-- THE DATA follows --

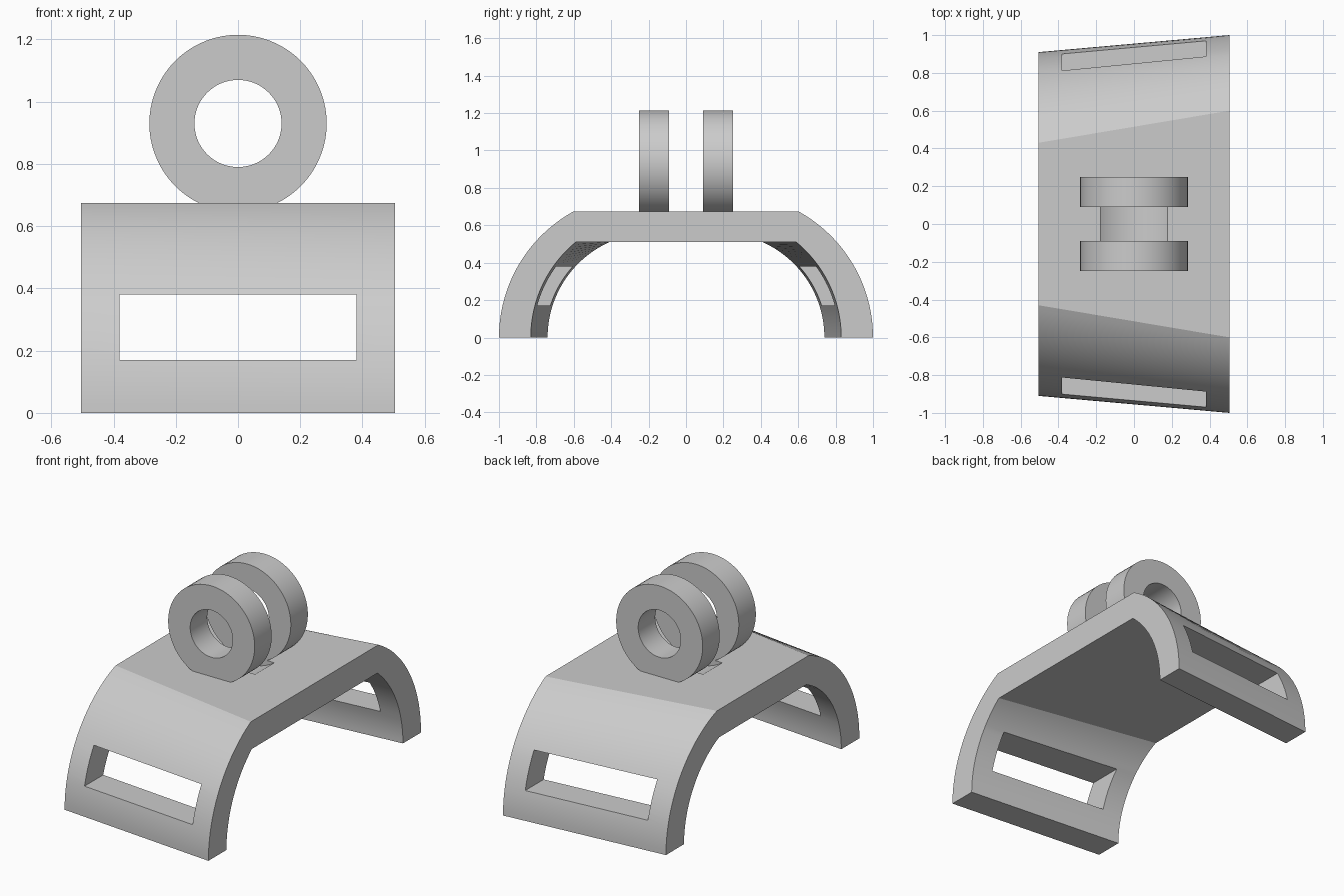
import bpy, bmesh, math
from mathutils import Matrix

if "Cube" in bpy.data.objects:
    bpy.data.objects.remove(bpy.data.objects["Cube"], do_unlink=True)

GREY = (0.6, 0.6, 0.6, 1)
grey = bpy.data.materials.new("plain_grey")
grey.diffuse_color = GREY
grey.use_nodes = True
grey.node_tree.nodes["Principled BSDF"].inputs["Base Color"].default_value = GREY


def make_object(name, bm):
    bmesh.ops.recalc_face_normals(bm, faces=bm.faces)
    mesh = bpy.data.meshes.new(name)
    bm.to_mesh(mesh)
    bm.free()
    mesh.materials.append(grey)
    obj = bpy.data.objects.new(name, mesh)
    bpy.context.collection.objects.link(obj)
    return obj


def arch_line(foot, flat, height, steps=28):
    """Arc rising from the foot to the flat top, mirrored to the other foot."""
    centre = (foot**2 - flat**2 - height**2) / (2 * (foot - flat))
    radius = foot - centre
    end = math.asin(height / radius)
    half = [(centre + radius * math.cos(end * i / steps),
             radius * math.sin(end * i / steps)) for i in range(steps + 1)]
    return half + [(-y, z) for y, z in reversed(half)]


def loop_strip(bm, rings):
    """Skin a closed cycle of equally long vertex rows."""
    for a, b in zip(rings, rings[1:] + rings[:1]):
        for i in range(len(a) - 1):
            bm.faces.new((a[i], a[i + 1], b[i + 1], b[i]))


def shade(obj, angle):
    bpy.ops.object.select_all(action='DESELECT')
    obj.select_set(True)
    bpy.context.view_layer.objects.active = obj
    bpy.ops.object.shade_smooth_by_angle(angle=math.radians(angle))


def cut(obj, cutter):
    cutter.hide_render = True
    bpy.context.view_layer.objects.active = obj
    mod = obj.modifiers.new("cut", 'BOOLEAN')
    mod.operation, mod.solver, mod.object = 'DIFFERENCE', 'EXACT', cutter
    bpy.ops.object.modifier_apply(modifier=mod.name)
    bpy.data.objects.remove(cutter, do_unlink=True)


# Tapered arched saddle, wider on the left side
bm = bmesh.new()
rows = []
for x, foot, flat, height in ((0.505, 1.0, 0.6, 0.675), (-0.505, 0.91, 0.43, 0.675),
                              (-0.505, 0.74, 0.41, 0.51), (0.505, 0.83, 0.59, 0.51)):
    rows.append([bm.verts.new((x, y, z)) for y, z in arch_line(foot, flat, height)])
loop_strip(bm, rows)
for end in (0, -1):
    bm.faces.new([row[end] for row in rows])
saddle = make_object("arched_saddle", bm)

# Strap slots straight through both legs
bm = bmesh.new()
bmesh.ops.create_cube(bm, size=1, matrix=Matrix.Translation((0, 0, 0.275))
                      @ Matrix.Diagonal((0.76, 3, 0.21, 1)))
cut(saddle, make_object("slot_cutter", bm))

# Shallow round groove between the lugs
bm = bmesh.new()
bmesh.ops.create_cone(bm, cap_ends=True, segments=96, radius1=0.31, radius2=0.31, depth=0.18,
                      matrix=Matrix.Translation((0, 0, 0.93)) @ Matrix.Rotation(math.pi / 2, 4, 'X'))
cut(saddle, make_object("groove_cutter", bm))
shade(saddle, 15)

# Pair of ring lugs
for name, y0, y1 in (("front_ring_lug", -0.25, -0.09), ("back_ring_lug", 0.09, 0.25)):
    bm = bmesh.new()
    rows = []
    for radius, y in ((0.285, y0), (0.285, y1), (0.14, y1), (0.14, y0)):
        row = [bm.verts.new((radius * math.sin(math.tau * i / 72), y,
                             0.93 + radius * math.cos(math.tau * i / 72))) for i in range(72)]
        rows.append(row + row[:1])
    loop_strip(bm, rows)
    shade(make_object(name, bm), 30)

-- THE DATA concluded --

◆ WHAT IS NEEDED
Please repeat every record exactly as it stands, leaving out any pictures.

◆ WRITTEN ANSWER
import bpy, bmesh, math
from mathutils import Matrix

if "Cube" in bpy.data.objects:
    bpy.data.objects.remove(bpy.data.objects["Cube"], do_unlink=True)

GREY = (0.6, 0.6, 0.6, 1)
grey = bpy.data.materials.new("plain_grey")
grey.diffuse_color = GREY
grey.use_nodes = True
grey.node_tree.nodes["Principled BSDF"].inputs["Base Color"].default_value = GREY


def make_object(name, bm):
    bmesh.ops.recalc_face_normals(bm, faces=bm.faces)
    mesh = bpy.data.meshes.new(name)
    bm.to_mesh(mesh)
    bm.free()
    mesh.materials.append(grey)
    obj = bpy.data.objects.new(name, mesh)
    bpy.context.collection.objects.link(obj)
    return obj


def arch_line(foot, flat, height, steps=28):
    """Arc rising from the foot to the flat top, mirrored to the other foot."""
    centre = (foot**2 - flat**2 - height**2) / (2 * (foot - flat))
    radius = foot - centre
    end = math.asin(height / radius)
    half = [(centre + radius * math.cos(end * i / steps),
             radius * math.sin(end * i / steps)) for i in range(steps + 1)]
    return half + [(-y, z) for y, z in reversed(half)]


def loop_strip(bm, rings):
    """Skin a closed cycle of equally long vertex rows."""
    for a, b in zip(rings, rings[1:] + rings[:1]):
        for i in range(len(a) - 1):
            bm.faces.new((a[i], a[i + 1], b[i + 1], b[i]))


def shade(obj, angle):
    bpy.ops.object.select_all(action='DESELECT')
    obj.select_set(True)
    bpy.context.view_layer.objects.active = obj
    bpy.ops.object.shade_smooth_by_angle(angle=math.radians(angle))


def cut(obj, cutter):
    cutter.hide_render = True
    bpy.context.view_layer.objects.active = obj
    mod = obj.modifiers.new("cut", 'BOOLEAN')
    mod.operation, mod.solver, mod.object = 'DIFFERENCE', 'EXACT', cutter
    bpy.ops.object.modifier_apply(modifier=mod.name)
    bpy.data.objects.remove(cutter, do_unlink=True)


# Tapered arched saddle, wider on the left side
bm = bmesh.new()
rows = []
for x, foot, flat, height in ((0.505, 1.0, 0.6, 0.675), (-0.505, 0.91, 0.43, 0.675),
                              (-0.505, 0.74, 0.41, 0.51), (0.505, 0.83, 0.59, 0.51)):
    rows.append([bm.verts.new((x, y, z)) for y, z in arch_line(foot, flat, height)])
loop_strip(bm, rows)
for end in (0, -1):
    bm.faces.new([row[end] for row in rows])
saddle = make_object("arched_saddle", bm)

# Strap slots straight through both legs
bm = bmesh.new()
bmesh.ops.create_cube(bm, size=1, matrix=Matrix.Translation((0, 0, 0.275))
                      @ Matrix.Diagonal((0.76, 3, 0.21, 1)))
cut(saddle, make_object("slot_cutter", bm))

# Shallow round groove between the lugs
bm = bmesh.new()
bmesh.ops.create_cone(bm, cap_ends=True, segments=96, radius1=0.31, radius2=0.31, depth=0.18,
                      matrix=Matrix.Translation((0, 0, 0.93)) @ Matrix.Rotation(math.pi / 2, 4, 'X'))
cut(saddle, make_object("groove_cutter", bm))
shade(saddle, 15)

# Pair of ring lugs
for name, y0, y1 in (("front_ring_lug", -0.25, -0.09), ("back_ring_lug", 0.09, 0.25)):
    bm = bmesh.new()
    rows = []
    for radius, y in ((0.285, y0), (0.285, y1), (0.14, y1), (0.14, y0)):
        row = [bm.verts.new((radius * math.sin(math.tau * i / 72), y,
                             0.93 + radius * math.cos(math.tau * i / 72))) for i in range(72)]
        rows.append(row + row[:1])
    loop_strip(bm, rows)
    shade(make_object(name, bm), 30)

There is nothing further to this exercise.